= Information shown =
BEGIN

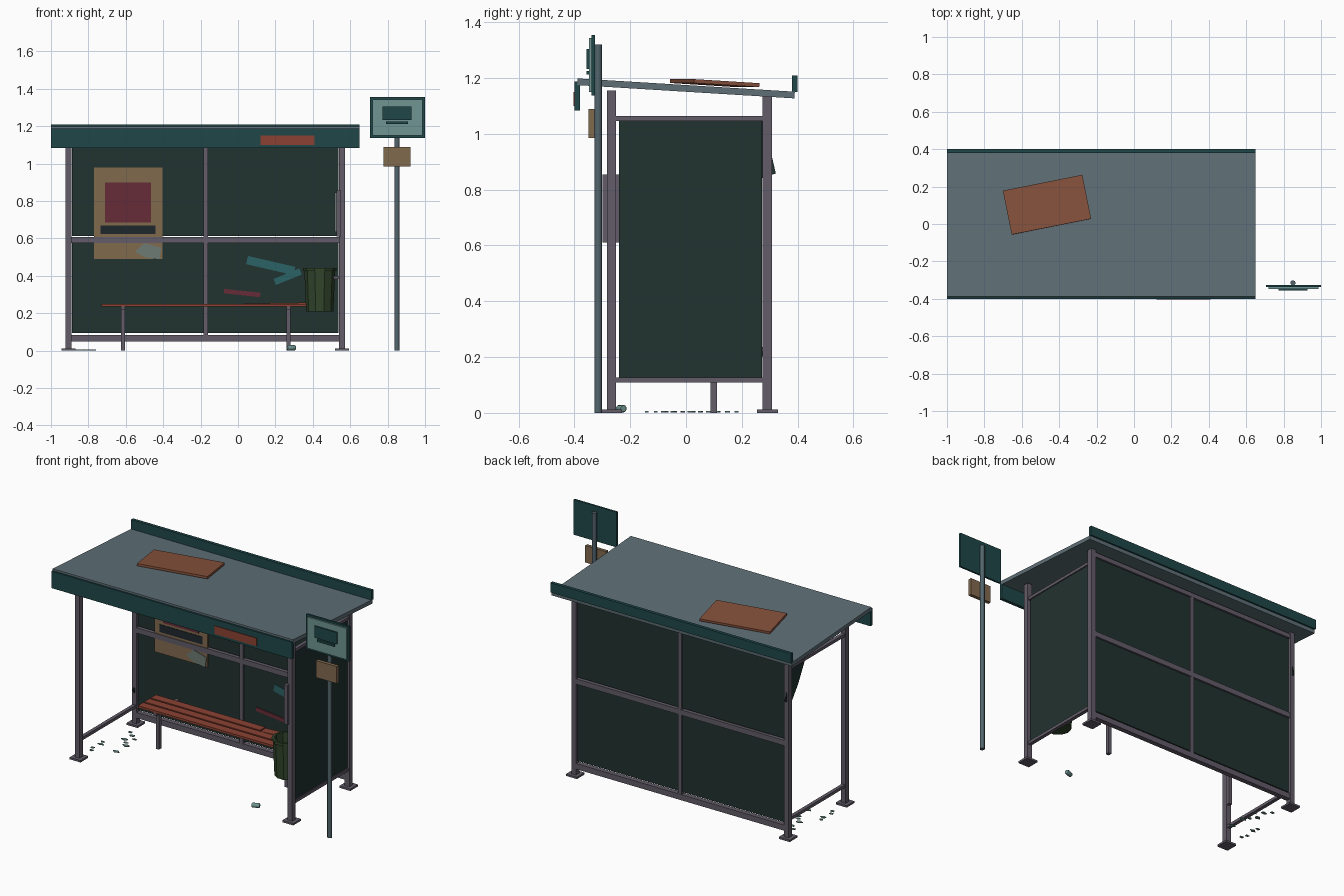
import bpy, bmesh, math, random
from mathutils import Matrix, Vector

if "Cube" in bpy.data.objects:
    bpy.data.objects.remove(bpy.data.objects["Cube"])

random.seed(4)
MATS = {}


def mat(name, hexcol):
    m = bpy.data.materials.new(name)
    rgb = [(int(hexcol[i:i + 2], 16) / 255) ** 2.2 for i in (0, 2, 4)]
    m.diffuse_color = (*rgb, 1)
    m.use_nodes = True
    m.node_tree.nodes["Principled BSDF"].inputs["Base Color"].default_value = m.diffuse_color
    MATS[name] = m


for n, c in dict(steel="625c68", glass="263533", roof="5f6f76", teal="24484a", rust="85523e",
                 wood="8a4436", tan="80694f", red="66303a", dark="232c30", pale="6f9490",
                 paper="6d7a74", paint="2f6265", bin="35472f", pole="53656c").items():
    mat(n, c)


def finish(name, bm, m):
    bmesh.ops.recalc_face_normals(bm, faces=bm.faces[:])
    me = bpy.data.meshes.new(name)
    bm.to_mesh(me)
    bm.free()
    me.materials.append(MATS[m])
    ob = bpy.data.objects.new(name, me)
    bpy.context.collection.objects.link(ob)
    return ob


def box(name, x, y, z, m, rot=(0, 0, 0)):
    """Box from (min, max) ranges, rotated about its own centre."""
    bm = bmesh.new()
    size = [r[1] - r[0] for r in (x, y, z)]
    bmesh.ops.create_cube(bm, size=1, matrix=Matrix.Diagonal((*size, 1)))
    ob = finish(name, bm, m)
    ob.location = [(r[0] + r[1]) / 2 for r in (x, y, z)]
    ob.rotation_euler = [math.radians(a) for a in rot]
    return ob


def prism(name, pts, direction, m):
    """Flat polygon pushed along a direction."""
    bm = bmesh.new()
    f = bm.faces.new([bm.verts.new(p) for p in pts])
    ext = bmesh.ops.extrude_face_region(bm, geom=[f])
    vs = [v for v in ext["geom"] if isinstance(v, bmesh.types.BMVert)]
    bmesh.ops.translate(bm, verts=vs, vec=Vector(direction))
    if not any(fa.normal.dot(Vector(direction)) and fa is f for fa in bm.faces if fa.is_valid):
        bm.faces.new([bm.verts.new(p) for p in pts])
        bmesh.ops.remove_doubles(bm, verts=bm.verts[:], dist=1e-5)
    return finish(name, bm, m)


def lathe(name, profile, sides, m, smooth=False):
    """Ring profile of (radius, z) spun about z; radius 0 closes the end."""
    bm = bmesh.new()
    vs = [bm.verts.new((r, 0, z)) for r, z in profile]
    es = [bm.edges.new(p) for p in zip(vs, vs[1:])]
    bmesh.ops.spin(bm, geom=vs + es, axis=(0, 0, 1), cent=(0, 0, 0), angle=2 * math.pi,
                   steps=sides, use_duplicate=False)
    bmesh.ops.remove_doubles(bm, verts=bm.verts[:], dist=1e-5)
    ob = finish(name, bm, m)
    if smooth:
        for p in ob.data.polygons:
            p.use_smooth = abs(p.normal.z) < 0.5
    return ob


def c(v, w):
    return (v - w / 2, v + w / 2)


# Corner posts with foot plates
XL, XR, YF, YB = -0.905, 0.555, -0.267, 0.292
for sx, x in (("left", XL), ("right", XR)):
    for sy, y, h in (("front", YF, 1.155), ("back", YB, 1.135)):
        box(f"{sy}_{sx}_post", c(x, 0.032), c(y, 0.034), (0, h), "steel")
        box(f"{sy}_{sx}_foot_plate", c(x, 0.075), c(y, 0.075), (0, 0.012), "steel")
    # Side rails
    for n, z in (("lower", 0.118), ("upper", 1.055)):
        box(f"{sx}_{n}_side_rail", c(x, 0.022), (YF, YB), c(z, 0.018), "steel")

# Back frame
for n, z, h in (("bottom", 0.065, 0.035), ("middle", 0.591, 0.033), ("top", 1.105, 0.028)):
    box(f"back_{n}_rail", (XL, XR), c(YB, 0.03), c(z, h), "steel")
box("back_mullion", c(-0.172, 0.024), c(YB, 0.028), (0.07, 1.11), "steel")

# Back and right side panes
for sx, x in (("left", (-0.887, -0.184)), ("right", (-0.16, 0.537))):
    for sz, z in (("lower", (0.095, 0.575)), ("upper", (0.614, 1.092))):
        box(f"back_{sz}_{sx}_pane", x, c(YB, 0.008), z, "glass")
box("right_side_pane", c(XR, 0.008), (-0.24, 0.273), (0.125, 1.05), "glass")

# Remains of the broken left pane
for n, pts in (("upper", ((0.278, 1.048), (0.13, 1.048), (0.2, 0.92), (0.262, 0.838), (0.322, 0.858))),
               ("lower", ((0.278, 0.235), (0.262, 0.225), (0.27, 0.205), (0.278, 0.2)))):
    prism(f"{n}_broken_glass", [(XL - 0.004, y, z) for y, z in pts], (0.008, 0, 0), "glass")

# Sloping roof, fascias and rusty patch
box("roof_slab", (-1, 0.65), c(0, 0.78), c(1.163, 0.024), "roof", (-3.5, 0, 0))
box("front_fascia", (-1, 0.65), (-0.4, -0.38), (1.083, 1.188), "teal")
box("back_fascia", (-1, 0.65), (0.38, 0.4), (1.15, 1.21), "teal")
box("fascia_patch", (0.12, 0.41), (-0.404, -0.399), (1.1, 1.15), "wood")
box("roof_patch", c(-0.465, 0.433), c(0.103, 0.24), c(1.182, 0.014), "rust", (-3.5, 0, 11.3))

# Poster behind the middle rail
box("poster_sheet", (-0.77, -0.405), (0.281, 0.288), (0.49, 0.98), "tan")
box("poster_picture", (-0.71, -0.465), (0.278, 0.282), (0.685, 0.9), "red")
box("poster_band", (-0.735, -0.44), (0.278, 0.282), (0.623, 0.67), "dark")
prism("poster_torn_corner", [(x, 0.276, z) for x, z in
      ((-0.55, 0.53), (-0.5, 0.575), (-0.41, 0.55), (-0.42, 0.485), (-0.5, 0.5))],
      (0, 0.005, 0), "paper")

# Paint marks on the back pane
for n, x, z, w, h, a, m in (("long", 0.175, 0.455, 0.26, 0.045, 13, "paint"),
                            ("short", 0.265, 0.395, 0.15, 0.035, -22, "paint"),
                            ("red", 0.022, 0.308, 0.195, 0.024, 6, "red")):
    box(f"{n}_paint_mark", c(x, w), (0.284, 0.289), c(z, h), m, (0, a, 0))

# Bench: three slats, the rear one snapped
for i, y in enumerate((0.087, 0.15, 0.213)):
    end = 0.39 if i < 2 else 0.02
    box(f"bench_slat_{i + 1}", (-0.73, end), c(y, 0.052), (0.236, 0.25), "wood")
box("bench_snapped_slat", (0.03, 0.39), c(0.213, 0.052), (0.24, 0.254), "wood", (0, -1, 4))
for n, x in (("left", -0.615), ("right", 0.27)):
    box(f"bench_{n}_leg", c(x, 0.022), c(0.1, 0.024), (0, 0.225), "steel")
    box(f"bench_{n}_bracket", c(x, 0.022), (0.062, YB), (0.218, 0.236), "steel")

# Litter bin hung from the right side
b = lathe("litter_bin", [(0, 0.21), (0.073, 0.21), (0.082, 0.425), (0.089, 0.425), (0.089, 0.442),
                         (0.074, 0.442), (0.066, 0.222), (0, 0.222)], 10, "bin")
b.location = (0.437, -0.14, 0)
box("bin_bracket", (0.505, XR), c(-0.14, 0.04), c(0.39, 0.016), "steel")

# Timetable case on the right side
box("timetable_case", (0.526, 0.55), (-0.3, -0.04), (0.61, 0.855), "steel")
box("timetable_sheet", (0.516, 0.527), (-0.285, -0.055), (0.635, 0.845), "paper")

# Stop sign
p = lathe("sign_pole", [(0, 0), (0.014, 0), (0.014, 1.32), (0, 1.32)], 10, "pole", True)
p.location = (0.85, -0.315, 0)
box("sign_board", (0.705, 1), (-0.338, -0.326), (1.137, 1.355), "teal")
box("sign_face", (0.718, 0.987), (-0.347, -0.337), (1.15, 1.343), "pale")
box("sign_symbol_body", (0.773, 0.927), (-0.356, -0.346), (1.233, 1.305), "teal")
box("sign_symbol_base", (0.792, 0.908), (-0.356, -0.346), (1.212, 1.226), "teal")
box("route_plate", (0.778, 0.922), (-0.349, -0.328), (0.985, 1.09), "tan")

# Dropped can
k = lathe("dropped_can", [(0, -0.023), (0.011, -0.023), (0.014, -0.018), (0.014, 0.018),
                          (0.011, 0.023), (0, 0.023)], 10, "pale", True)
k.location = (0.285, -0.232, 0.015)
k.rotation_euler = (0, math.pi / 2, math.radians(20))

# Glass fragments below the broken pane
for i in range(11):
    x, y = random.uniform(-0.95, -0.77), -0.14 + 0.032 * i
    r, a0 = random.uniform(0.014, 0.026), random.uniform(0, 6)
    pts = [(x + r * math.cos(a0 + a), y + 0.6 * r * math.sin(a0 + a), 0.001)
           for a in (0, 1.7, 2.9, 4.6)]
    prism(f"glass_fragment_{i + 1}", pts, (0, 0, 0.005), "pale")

END
BEGIN

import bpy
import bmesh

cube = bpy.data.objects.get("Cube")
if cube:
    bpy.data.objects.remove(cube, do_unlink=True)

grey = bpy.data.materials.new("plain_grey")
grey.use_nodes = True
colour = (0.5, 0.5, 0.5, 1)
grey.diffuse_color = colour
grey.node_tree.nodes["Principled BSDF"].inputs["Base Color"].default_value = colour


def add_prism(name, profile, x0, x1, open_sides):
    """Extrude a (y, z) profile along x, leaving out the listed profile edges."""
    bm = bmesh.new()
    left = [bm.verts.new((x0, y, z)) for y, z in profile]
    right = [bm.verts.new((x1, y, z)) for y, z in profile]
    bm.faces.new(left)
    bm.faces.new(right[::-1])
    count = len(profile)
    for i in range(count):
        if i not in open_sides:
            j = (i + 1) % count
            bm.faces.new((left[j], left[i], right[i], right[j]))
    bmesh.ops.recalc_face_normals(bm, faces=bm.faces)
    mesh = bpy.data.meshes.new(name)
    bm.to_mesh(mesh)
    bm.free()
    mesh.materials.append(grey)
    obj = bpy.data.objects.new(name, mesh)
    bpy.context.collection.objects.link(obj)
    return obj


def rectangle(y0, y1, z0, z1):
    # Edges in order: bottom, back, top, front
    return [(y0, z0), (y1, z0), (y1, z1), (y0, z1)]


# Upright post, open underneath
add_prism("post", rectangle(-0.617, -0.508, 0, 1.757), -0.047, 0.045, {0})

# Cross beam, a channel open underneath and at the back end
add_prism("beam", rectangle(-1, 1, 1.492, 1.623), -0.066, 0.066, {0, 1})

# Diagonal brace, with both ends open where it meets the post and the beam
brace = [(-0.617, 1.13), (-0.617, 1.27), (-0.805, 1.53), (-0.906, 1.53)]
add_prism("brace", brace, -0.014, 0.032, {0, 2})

END

Beginning with the line that has "import bpy, bmesh, math, random" and ending with the line that has "m.use_nodes = True", set down the lines above exactly and include no others.

import bpy, bmesh, math, random
from mathutils import Matrix, Vector

if "Cube" in bpy.data.objects:
    bpy.data.objects.remove(bpy.data.objects["Cube"])

random.seed(4)
MATS = {}


def mat(name, hexcol):
    m = bpy.data.materials.new(name)
    rgb = [(int(hexcol[i:i + 2], 16) / 255) ** 2.2 for i in (0, 2, 4)]
    m.diffuse_color = (*rgb, 1)
    m.use_nodes = True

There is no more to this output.